Chila Kumari Burman and “museum aesthetics” – Palatinate
By Holly Downes
Even today, museums are an integral part of preserving a city’s culture. They take visitors back in time by showcasing a country’s history, from its groundbreaking scientific discoveries to its jaw-dropping works of art. They have become a sanctuary for curious tourists, locals seeking to enrich their knowledge, and the herds of complaining children on compulsory school trips.
They invite people from all over to view their displays, often for nothing. They have become the epicenter of the family day trip. The essential option on a rainy day. The place where one can momentarily escape the chaos of the present and immerse oneself in a city’s past.
Yet recently, the digital world has started to pervade every aspect of our lives, so much so that people feel they have to document their whereabouts every second of the day. It’s no surprise, then, that a new social group has begun to invade museums: Instagram enthusiasts, in search of the perfect image.
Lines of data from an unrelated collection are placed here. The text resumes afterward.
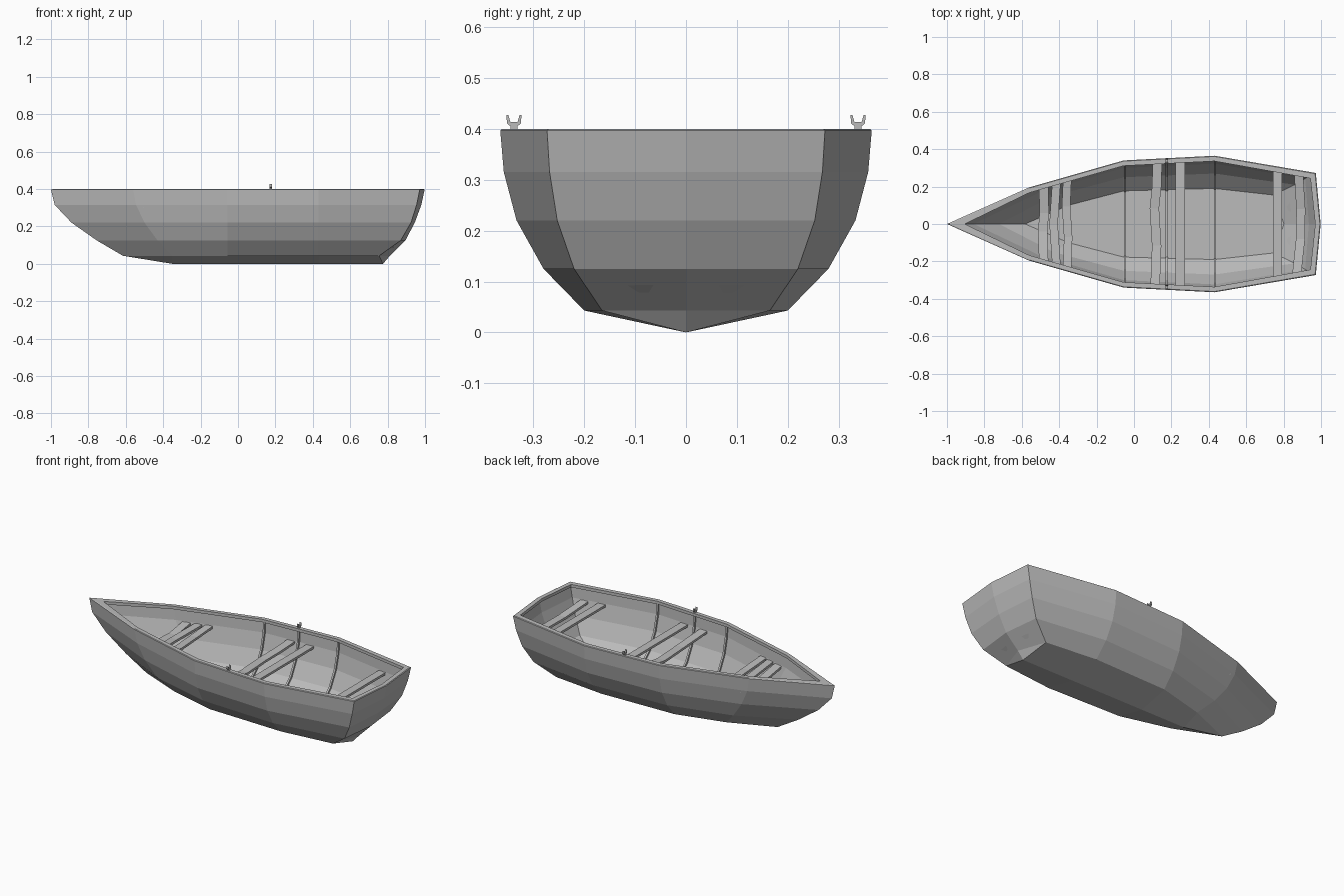
import bpy
import bmesh

cube = bpy.data.objects.get("Cube")
if cube:
    bpy.data.objects.remove(cube, do_unlink=True)

grey = bpy.data.materials.new("weathered_grey")
grey.use_nodes = True
grey.diffuse_color = (0.5, 0.5, 0.5, 1)
bsdf = next(n for n in grey.node_tree.nodes if n.type == "BSDF_PRINCIPLED")
bsdf.inputs["Base Color"].default_value = (0.5, 0.5, 0.5, 1)
bsdf.inputs["Roughness"].default_value = 0.8


def finish(name, bm):
    """Weld, orient and link a mesh."""
    bmesh.ops.remove_doubles(bm, verts=bm.verts, dist=0.0002)
    bmesh.ops.recalc_face_normals(bm, faces=bm.faces)
    mesh = bpy.data.meshes.new(name)
    bm.to_mesh(mesh)
    bm.free()
    mesh.materials.append(grey)
    obj = bpy.data.objects.new(name, mesh)
    bpy.context.scene.collection.objects.link(obj)
    return obj


def loft(name, rings, caps=True):
    """Skin closed rings of equal length."""
    bm = bmesh.new()
    rows = [[bm.verts.new(p) for p in ring] for ring in rings]
    n = len(rows[0])
    for a, b in zip(rows, rows[1:]):
        for i in range(n):
            j = (i + 1) % n
            bm.faces.new((a[i], a[j], b[j], b[i]))
    if caps:
        bm.faces.new(rows[0])
        bm.faces.new(rows[-1][::-1])
    return finish(name, bm)


# Hull lines, from keel to gunwale
Z = [0, 0.043, 0.125, 0.22, 0.315, 0.397]
BOW_X = [-0.615, -0.615, -0.755, -0.89, -0.98, -1.0]
FORE_X = [-0.35, -0.35, -0.43, -0.5, -0.545, -0.56]
FORE_Y = [0, 0.11, 0.16, 0.18, 0.19, 0.196]
MID_X, AFT_X = -0.055, 0.43
MID_Y = [0, 0.187, 0.26, 0.31, 0.333, 0.34]
AFT_Y = [0, 0.2, 0.28, 0.333, 0.358, 0.365]
EDGE_X = [0.775, 0.755, 0.87, 0.925, 0.955, 0.972]
EDGE_Y = [0, 0.165, 0.22, 0.253, 0.268, 0.273]
STERN_X = [0.775, 0.812, 0.895, 0.945, 0.98, 0.998]


def row(k, inset=0.0, z=None):
    """Half a waterline from bow to stern at level k, moved inward by inset."""
    z = Z[k] if z is None else z
    y = lambda v: max(v - inset, 0)
    return [(BOW_X[k] + 3.3 * inset, 0, z),
            (FORE_X[k], y(FORE_Y[k]), z),
            (MID_X, y(MID_Y[k]), z),
            (AFT_X, y(AFT_Y[k]), z),
            (EDGE_X[k] - inset, y(EDGE_Y[k]), z),
            (STERN_X[k] - inset, 0, z)]


SKIN = 0.01
FLOOR = 0.053
rows = [row(k) for k in range(6)]
rows[0][0] = (BOW_X[1], 0, Z[1])
# Gunwale and its inner lip
rows += [row(5, 0.004, 0.4), row(5, 0.029, 0.4), row(5, 0.029, 0.382), row(5, 0.014, 0.382)]
# Inner skin and flat floor
rows += [row(k, SKIN) for k in (4, 3, 2)] + [row(1, SKIN, FLOOR)]
rows.append([(x, 0, z) for x, y, z in rows[-1]])
rows[-1][4] = rows[-1][5]

bm = bmesh.new()
for side in (1, -1):
    grid = [[bm.verts.new((x, side * y, z)) for x, y, z in r] for r in rows]
    for a, b in zip(grid, grid[1:]):
        for i in range(5):
            bm.faces.new((a[i], a[i + 1], b[i + 1], b[i]))
finish("hull", bm)


# Ribs that follow the inner skin
def rib(name, x, width=0.011):
    t = (x - MID_X) / (AFT_X - MID_X)
    half = [(MID_Y[k] + (AFT_Y[k] - MID_Y[k]) * t - SKIN, max(Z[k], FLOOR))
            for k in (5, 4, 3, 2, 1)]
    half[0] = (half[0][0], 0.385)
    path = half + [(-y, z) for y, z in reversed(half)]
    rings = []
    for y, z in path:
        iy, iz = y * 0.965, 0.385 + (z - 0.385) * 0.965
        rings.append([(x - width / 2, y, z), (x + width / 2, y, z),
                      (x + width / 2, iy, iz), (x - width / 2, iy, iz)])
    loft(name, rings)


for name, x in (("fore_rib", -0.048), ("middle_rib", 0.175), ("aft_rib", 0.432)):
    rib(name, x)


# Seat planks, some of them warped
def half_width(x):
    pts = [(p[0], p[1]) for p in row(4, SKIN)]
    for (x0, y0), (x1, y1) in zip(pts, pts[1:]):
        if x0 <= x <= x1:
            return y0 + (y1 - y0) * (x - x0) / (x1 - x0)
    return pts[-2][1]


def plank(name, x, width, bends=((-1, 0, 0), (1, 0, 0)), z=0.312, thick=0.014):
    rings = []
    for t, dx, dz in bends:
        a, b = x + dx - width / 2, x + dx + width / 2
        y, top = t * half_width(x), z + dz
        rings.append([(a, y, top), (b, y, top), (b, y, top - thick), (a, y, top - thick)])
    loft(name, rings)


plank("bow_seat_front", -0.483, 0.05, ((-1, 0, 0), (-0.2, -0.005, -0.02), (0.3, 0.003, -0.02), (1, 0, 0)))
plank("bow_seat_middle", -0.42, 0.045, ((-1, 0.005, 0), (0, -0.01, -0.01), (1, 0.005, 0)))
plank("bow_seat_rear", -0.357, 0.045, ((-1, 0, 0), (-0.3, 0.005, -0.015), (0.4, -0.006, -0.015), (1, 0, 0)))
plank("middle_seat_front", 0.113, 0.05, ((-1, 0, 0), (-0.35, 0.008, -0.02), (0.25, -0.004, -0.02),
                                         (0.6, 0.008, -0.01), (1, 0.012, 0)))
plank("middle_seat_rear", 0.248, 0.05)
plank("stern_seat_front", 0.767, 0.048)
plank("stern_seat_rear", 0.878, 0.048, ((-1, -0.008, 0), (-0.3, 0.012, -0.028), (0.3, 0.014, -0.028), (1, 0.002, 0)))


# Oarlocks: a forked profile on each gunwale
FORK = [(0.007, 0.395), (0.007, 0.405), (0.014, 0.411), (0.0145, 0.427), (0.011, 0.427), (0.007, 0.413)]
for side, name in ((1, "left_oarlock"), (-1, "right_oarlock")):
    outline = FORK + [(-y, z) for y, z in reversed(FORK)]
    loft(name, [[(x, side * 0.338 + y, z) for y, z in outline] for x in (0.169, 0.181)])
The candid shot that will be their profile photo for the next month. The video that will make an edgy YouTube montage.
In reality, museums are no longer explored with the naked eye, but through the lens of the camera. Images are taken every second, capturing anything and everything that fits into the “museum aesthetic”. It is to devalue the importance of these cultural monuments, to reduce them to a mere commodity, ready to be exploited for the sake of Instagram likes and Pinterest pins. These buildings aren’t loved for their immersive exhibits and beautiful infrastructure, but have become a site where you’re expected to flood your phone with another hundred images of yourself.
Take Chila Kumari Burman’s mesmerizing installation at Tate Modern from 2020. Beaming neon lights have been fashioned into everything from queens and Indian warriors to snowflakes and ice cream vans, all illuminating Tate Modern to mark the Diwali festival. It was an installation that stopped people in their tracks. Combining Hindu and Bollywood mythology, colonial history and Burman’s personal memories, the bold phrase, “Remembering a Brave New World”, placed at the center of the work, both celebrates and mourns the past.
Still, when you search for the installation online, prepare to be bombarded with photos of people in their best outfits, flaunting poses practiced to perfection. Its enriching symbolism is not the focal point, but a blinding backdrop. Shame to say I wanted to visit Burman’s exhibit just because I saw it all over my Instagram feed – the cultural symbol had been turned into a photo aesthetic.
Yet, with his neon lights becoming the star of the show, it comes down to the question of where to draw the line between appreciating the art and making it your own. Does using Burman’s exhibit as an Instagram backdrop imply appreciating its creative beauty or ignoring its symbolism? Although it may seem that the aestheticization of art is just a mere exploitation, where an artist’s installations are used and abused for a good image, the digital world has only changed the way whose displays we appreciate.
The assessment is subjective. Some people enjoy installations by sharing them with others through an image, while others prefer to keep their experiences personal. Some people talk about their inspiring journeys, while others choose to keep it to themselves. The former does not detract from the value of museums when the intentions remain the same – an admiration of culture, history and art. In the same way that we take pictures of things we find beautiful, from a field of blooming flowers to a mesmerizing sunset on a summer evening, it is not an exploitation of nature when it celebrates her beauty.
So the next time we see a bunch of hungry Instagrammers desperate for a photo outside a quaint museum, we shouldn’t roll our eyes, but respect how they enjoy the facilities. Ultimately, judging how people enjoy exhibits won’t get you anywhere.
Image: Dave Pearce via Flickr
Illustration: Verity Laycock